London needs to step up the rate of testing for hepatitis C
if it is to achieve elimination of hepatitis C, Professor Graham Foster of
Queen Mary University London told the London Joint Working Group on Substance
Use and Hepatitis C conference on hepatitis C elimination in London yesterday.
Although NHS England has exceeded its hepatitis C treatment
target – “no other European country has achieved that”, said Professor Foster – expanded
testing is the key to elimination, he said.
“We need to find people who started using drugs 30 or 40
years ago and don’t know they have it and are in real trouble – we need to
start doing GP testing.” He also endorsed greater promotion of online
self-testing services as a way of reaching people with a history of injecting drug
“We also need to start testing people who drink alcohol in addiction
services – we have 4% prevalence in this group.”
“Local authorities really need to join us, step up and
commission more services. If you do more testing now, you will avoid spending
more money on treatment and care in the future.”
“We’re still not doing enough testing in drug services.
Everyone working in drugs services – including the receptionist – needs to be
able to do testing,” he said. The majority of new hepatitis C diagnoses are in

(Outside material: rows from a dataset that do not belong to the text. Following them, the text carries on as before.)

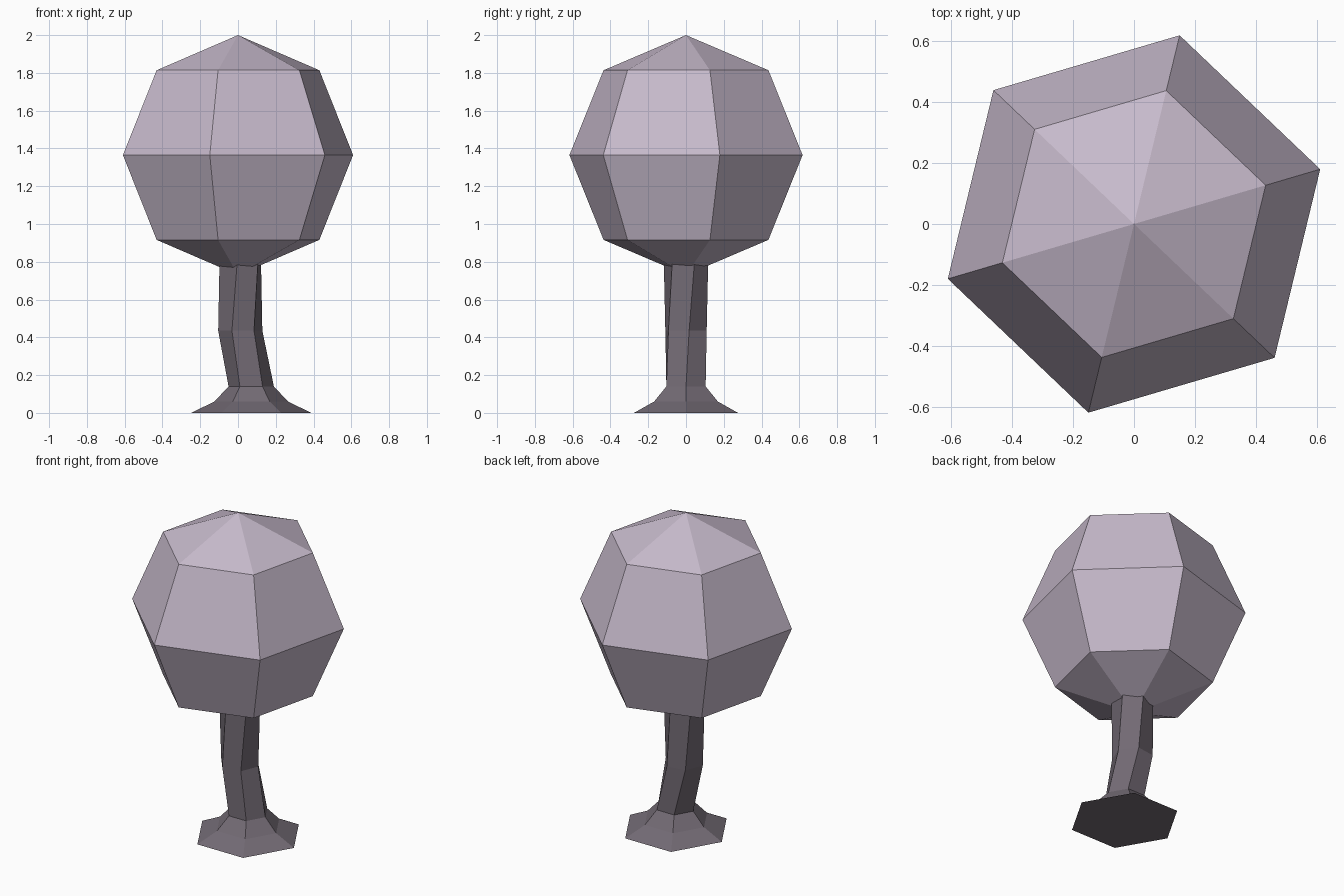
import bpy, bmesh
from math import radians, cos, sin, tau

if "Cube" in bpy.data.objects:
    bpy.data.objects.remove(bpy.data.objects["Cube"])

SIDES = 6


def paint(obj, color):
    mat = bpy.data.materials.new(obj.name + "_color")
    mat.diffuse_color = (*color, 1)
    mat.use_nodes = True
    mat.node_tree.nodes["Principled BSDF"].inputs["Base Color"].default_value = mat.diffuse_color
    obj.data.materials.append(mat)


# crown: six-sided low-poly ball
bpy.ops.mesh.primitive_uv_sphere_add(segments=SIDES, ring_count=4, radius=0.635,
                                     location=(0, 0, 1.365), rotation=(0, 0, radians(46.4)))
crown = bpy.context.object
crown.name = "crown"
paint(crown, (0.57, 0.49, 0.60))

# trunk: stacked hexagon rings (z, centre x, radius, twist in degrees)
profile = [
    (0.00, 0.070, 0.318, 0),
    (0.06, 0.070, 0.195, 0),
    (0.14, 0.070, 0.120, 0),
    (0.435, 0.012, 0.118, 8),
    (0.90, 0.012, 0.120, 26),
]
bm = bmesh.new()
rings = []
for z, cx, r, twist in profile:
    angles = [radians(twist) + tau * i / SIDES for i in range(SIDES)]
    rings.append([bm.verts.new((cx + r * cos(a), r * sin(a), z)) for a in angles])
for low, high in zip(rings, rings[1:]):
    for i in range(SIDES):
        j = (i + 1) % SIDES
        bm.faces.new((low[i], low[j], high[j], high[i]))
bm.faces.new(rings[0][::-1])
bm.faces.new(rings[-1])
mesh = bpy.data.meshes.new("trunk")
bm.to_mesh(mesh)
bm.free()
trunk = bpy.data.objects.new("trunk", mesh)
bpy.context.collection.objects.link(trunk)
paint(trunk, (0.17, 0.145, 0.175))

people who inject drugs and hepatitis C transmission is highly concentrated in
people who inject drugs and HIV-positive men who have sex with men in the
Emma Burke of Public Health England revealed that a survey
of local authorities in London shows major deficiencies in the provision of hepatitis
C testing in drug services. Six of 33 local authorities in the Greater London
area say no hepatitis C testing for clients of needle and syringe programmes is
taking place in their boroughs. In 23 of 33 boroughs, no testing is taking
place in pharmacies and in eight boroughs of 33, no HCV RNA testing for confirmation
of chronic hepatitis C infection is being done.
Dr Kevin Fenton of Lambeth, Southwark and Lewisham Health
Authority, Co-Chair of London HIV Fast-Track Cities, said that normalising HIV
testing among gay and bisexual men in London had been critical for increasing
the proportion of people with HIV on treatment and therefore unable to transmit
But he questioned whether a pan-London advertising campaign to
encourage testing for hepatitis C is the best use of scarce resources. “Digital
micro-targeting can be a more efficient way of reaching the undiagnosed,” he said.
“We need to do an over-50s study in GP practices in London
and then do a targeted advertising campaign once we know more about the profile
of people testing positive,” Professor Foster added.
Testing of migrants from countries with a high prevalence of
hepatitis C also needs to be revised, the conference heard. Dr Ashley Brown,
Consultant Hepatologist at St Mary’s and the Hammersmith Hospitals in west
London, said that 58% of people diagnosed with hepatitis C in west London were
born outside the United Kingdom – but they come from 104 countries. He argued
against country-specific testing, as practiced in some parts of London, instead
advocating testing all migrants over 40 years old, as “all [of the 58%] were